Did You Get That? Predicting Learners' Comprehension of a Video Lecture from Visualizations of Their Gaze Data

Ellen M. Kok*, Halszka Jarodzka, Matt Sibbald, Tamara van Gog

*Corresponding author for this work

Research output: Contribution to journalArticleAcademicpeer-review


In online lectures, unlike in face-to-face lectures, teachers lack access to (nonverbal) cues to check if their students are still "with them" and comprehend the lecture. The increasing availability of low-cost eye-trackers provides a promising solution. These devices measure unobtrusively where students look and can visualize these data to teachers. These visualizations might inform teachers about students' level of "with-me-ness" (i.e., do students look at the information that the teacher is currently talking about) and comprehension of the lecture, provided that (1) gaze measures of "with-me-ness" are related to comprehension, (2) people not trained in eye-tracking can predict students' comprehension from gaze visualizations, (3) we understand how different visualization techniques impact this prediction. We addressed these issues in two studies. In Study 1, 36 students watched a video lecture while being eye-tracked. The extent to which students looked at relevant information and the extent to which they looked at the same location as the teacher both correlated with students' comprehension (score on an open question) of the lecture. In Study 2, 50 participants watched visualizations of students' gaze (from Study 1), using six visualization techniques (dynamic and static versions of scanpaths, heatmaps, and focus maps) and were asked to predict students' posttest performance and to rate their ease of prediction. We found that people can use gaze visualizations to predict learners' comprehension above chance level, with minor differences between visualization techniques. Further research should investigate if teachers can act on the information provided by gaze visualizations and thereby improve students' learning.

Original languageEnglish
Article numbere13247
Number of pages39
JournalCognitive Science
Issue number2
Publication statusPublished - Feb 2023


  • Eye-tracking
  • Gaze
  • Gaze visualization
  • Teacher assessment
  • Video lectures
  • With-me-ness

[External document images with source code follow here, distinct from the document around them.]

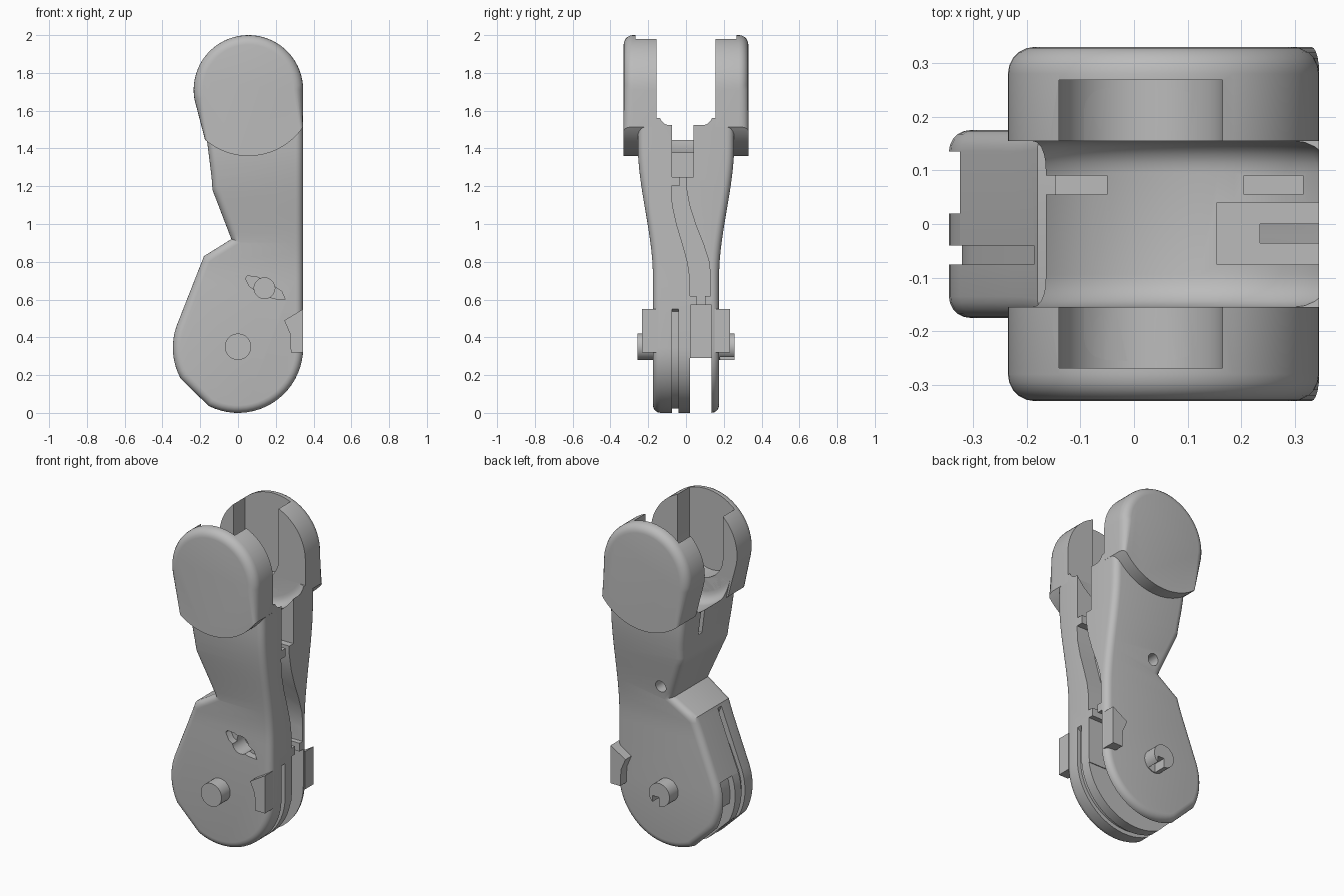
import bpy, bmesh
from math import cos, sin, radians

cube = bpy.data.objects.get("Cube")
if cube:
    bpy.data.objects.remove(cube, do_unlink=True)

grey = bpy.data.materials.new("light_grey")
grey.use_nodes = True
grey.diffuse_color = (0.5, 0.5, 0.5, 1)
grey.node_tree.nodes["Principled BSDF"].inputs["Base Color"].default_value = (0.5, 0.5, 0.5, 1)


def arc(cx, cz, r, a0, a1, n=16):
    angles = [radians(a0 + (a1 - a0) * i / n) for i in range(n + 1)]
    return [(cx + r * cos(a), cz + r * sin(a)) for a in angles]


def circle(cx, cz, r, n=32):
    return arc(cx, cz, r, 0, 360, n)[:-1]


def rect(x0, x1, z0, z1):
    return [(x0, z0), (x1, z0), (x1, z1), (x0, z1)]


def prism(name, outline, d0, d1, axis="Y", rim=0, rim_rule=None, edit=None):
    """Extrude an outline along an axis, with optional rounded rims."""
    def place(u, v, d):
        return (u, d, v) if axis == "Y" else (d, u, v)
    bm = bmesh.new()
    face = bm.faces.new([bm.verts.new(place(u, v, d0)) for u, v in outline])
    grown = bmesh.ops.extrude_face_region(bm, geom=[face])["geom"]
    shift = place(0, 0, d1 - d0)
    bmesh.ops.translate(bm, vec=shift, verts=[g for g in grown if isinstance(g, bmesh.types.BMVert)])
    if rim:
        edges = []
        for e in bm.edges:
            a, b = e.verts
            if abs(a.co.y - b.co.y) < 1e-5 and (rim_rule is None or rim_rule((a.co + b.co) / 2)):
                edges.append(e)
        bmesh.ops.bevel(bm, geom=edges, offset=rim, segments=5, profile=0.5,
                        affect="EDGES", clamp_overlap=False)
    if edit:
        edit(bm)
    bmesh.ops.recalc_face_normals(bm, faces=bm.faces[:])
    mesh = bpy.data.meshes.new(name)
    bm.to_mesh(mesh)
    bm.free()
    mesh.materials.append(grey)
    obj = bpy.data.objects.new(name, mesh)
    bpy.context.collection.objects.link(obj)
    return obj


def activate(obj):
    bpy.ops.object.select_all(action="DESELECT")
    obj.select_set(True)
    bpy.context.view_layer.objects.active = obj


def cut(obj, *args, **kwargs):
    """Subtract a prism from an object."""
    cutter = prism("cutter", *args, **kwargs)
    cutter.hide_render = True
    mod = obj.modifiers.new("cut", "BOOLEAN")
    mod.operation = "DIFFERENCE"
    mod.solver = "EXACT"
    mod.object = cutter
    activate(obj)
    bpy.ops.object.modifier_apply(modifier=mod.name)
    bpy.data.objects.remove(cutter, do_unlink=True)


def flare(bm):
    """Widen the body smoothly towards the fork."""
    for i in range(16):
        bmesh.ops.bisect_plane(bm, geom=bm.verts[:] + bm.edges[:] + bm.faces[:],
                               plane_co=(0, 0, 0.7 + 0.05 * i), plane_no=(0, 0, 1))
    for v in bm.verts:
        t = min(max((v.co.z - 0.72) / 0.7, 0), 1)
        widen = 0.08 * t * t * (3 - 2 * t)
        v.co.y += widen if v.co.y > 0 else -widen


# Link body: round knuckle, waist notch and flared neck
body_outline = (arc(0, 0.345, 0.345, 160, 208, 8) + arc(0, 0.345, 0.345, 243, 360, 20)
                + [(0.345, 1.56), (-0.19, 1.56), (-0.165, 1.45), (-0.14, 1.25),
                   (-0.135, 1.18), (-0.035, 0.92), (-0.18, 0.83)])
body = prism("link_body", body_outline, -0.175, 0.175, rim=0.04, edit=flare)

# Concave saddle between the fork ears
cut(body, circle(0.055, 1.71, 0.345, 64), -0.155, 0.155, rim=0.06)

# Cable channel in the flat edge
cut(body, rect(-0.075, 0.04, 1.25, 1.7), 0.155, 0.5, axis="X")
cut(body, rect(-0.035, 0, 1.18, 1.27), 0.235, 0.5, axis="X")
channel = [(-0.078, 1.2), (-0.072, 1.1), (-0.05, 1), (-0.02, 0.9), (0.008, 0.8), (0.02, 0.72),
           (0.02, 0.62), (0.13, 0.62), (0.13, 0.72), (0.122, 0.8), (0.09, 0.9), (0.05, 1),
           (0.018, 1.1), (0, 1.2)]
cut(body, channel, 0.235, 0.5, axis="X")
cut(body, rect(0.055, 0.1, 0.55, 0.64), 0.235, 0.5, axis="X")
cut(body, rect(0.025, 0.135, 0.25, 0.57), 0.2, 0.5, axis="X")

# Open slot under the knuckle
cut(body, rect(0.02, 0.135, -0.1, 0.29), -0.5, 0.5, axis="X")


def rim_strip(path, inner):
    scaled = [[(x * k, 0.345 + (z - 0.345) * k) for x, z in path] for k in (1.15, inner)]
    return scaled[0] + scaled[1][::-1]


# Grooves running around the knuckle
round_path = arc(0, 0.345, 0.345, 160, 360, 32)
cut(body, rim_strip(round_path[:9], 0.9), 0.02, 0.135)
cut(body, rim_strip([(-0.18, 0.8)] + round_path + [(0.345, 0.55)], 0.93), -0.075, -0.04)

# Saddle slots, rear hole and front key hole
for x0, x1 in ((-0.165, -0.05), (0.205, 0.315)):
    cut(body, rect(x0, x1, 1.3, 1.7), 0.055, 0.09)
cut(body, circle(0.03, 0.98, 0.035, 20), 0.05, 0.4)
cut(body, [(0.04, 0.71), (0.06, 0.67), (0.12, 0.63), (0.19, 0.605), (0.25, 0.6),
           (0.23, 0.645), (0.17, 0.685), (0.1, 0.72), (0.05, 0.725)], -0.3, -0.13)
cut(body, circle(0.14, 0.66, 0.055, 24), -0.3, -0.06)

# Fork ears with open-topped pockets, side tabs and joint pins
ear_outline = arc(0.055, 1.71, 0.29, 0, 190, 36) + arc(0.055, 1.71, 0.35, 229, 326, 24)
pocket = [(0.165, 2.1), (-0.14, 2.1)] + arc(0.0125, 1.67, 0.1525, 180, 360, 20)
tab_outline = [(0.345, 0.55), (0.245, 0.49), (0.275, 0.42), (0.28, 0.32), (0.345, 0.32)]
parts = [body]
for side, label in ((-1, "front"), (1, "rear")):
    def outer_top(mid):
        reach = ((mid.x - 0.055) ** 2 + (mid.z - 1.71) ** 2) ** 0.5
        return abs(mid.y) > 0.3 and reach < 0.335
    ear = prism(label + "_fork_ear", ear_outline, side * 0.155, side * 0.33,
                rim=0.05, rim_rule=outer_top)
    for part in (ear, body):
        cut(part, pocket, side * 0.1, side * 0.268)
    tab = prism(label + "_side_tab", tab_outline, side * 0.15, side * 0.233)
    pin = prism(label + "_joint_pin", circle(0, 0.35, 0.07), side * 0.14, side * 0.258)
    if side > 0:
        cut(pin, rect(0, 0.045, 0.25, 0.335), 0.18, 0.3)
    parts += [ear, tab, pin]

for part in parts:
    activate(part)
    bpy.ops.object.shade_smooth_by_angle(angle=radians(30))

Dive into the research topics of 'Did You Get That? Predicting Learners' Comprehension of a Video Lecture from Visualizations of Their Gaze Data'. Together they form a unique fingerprint.

Cite this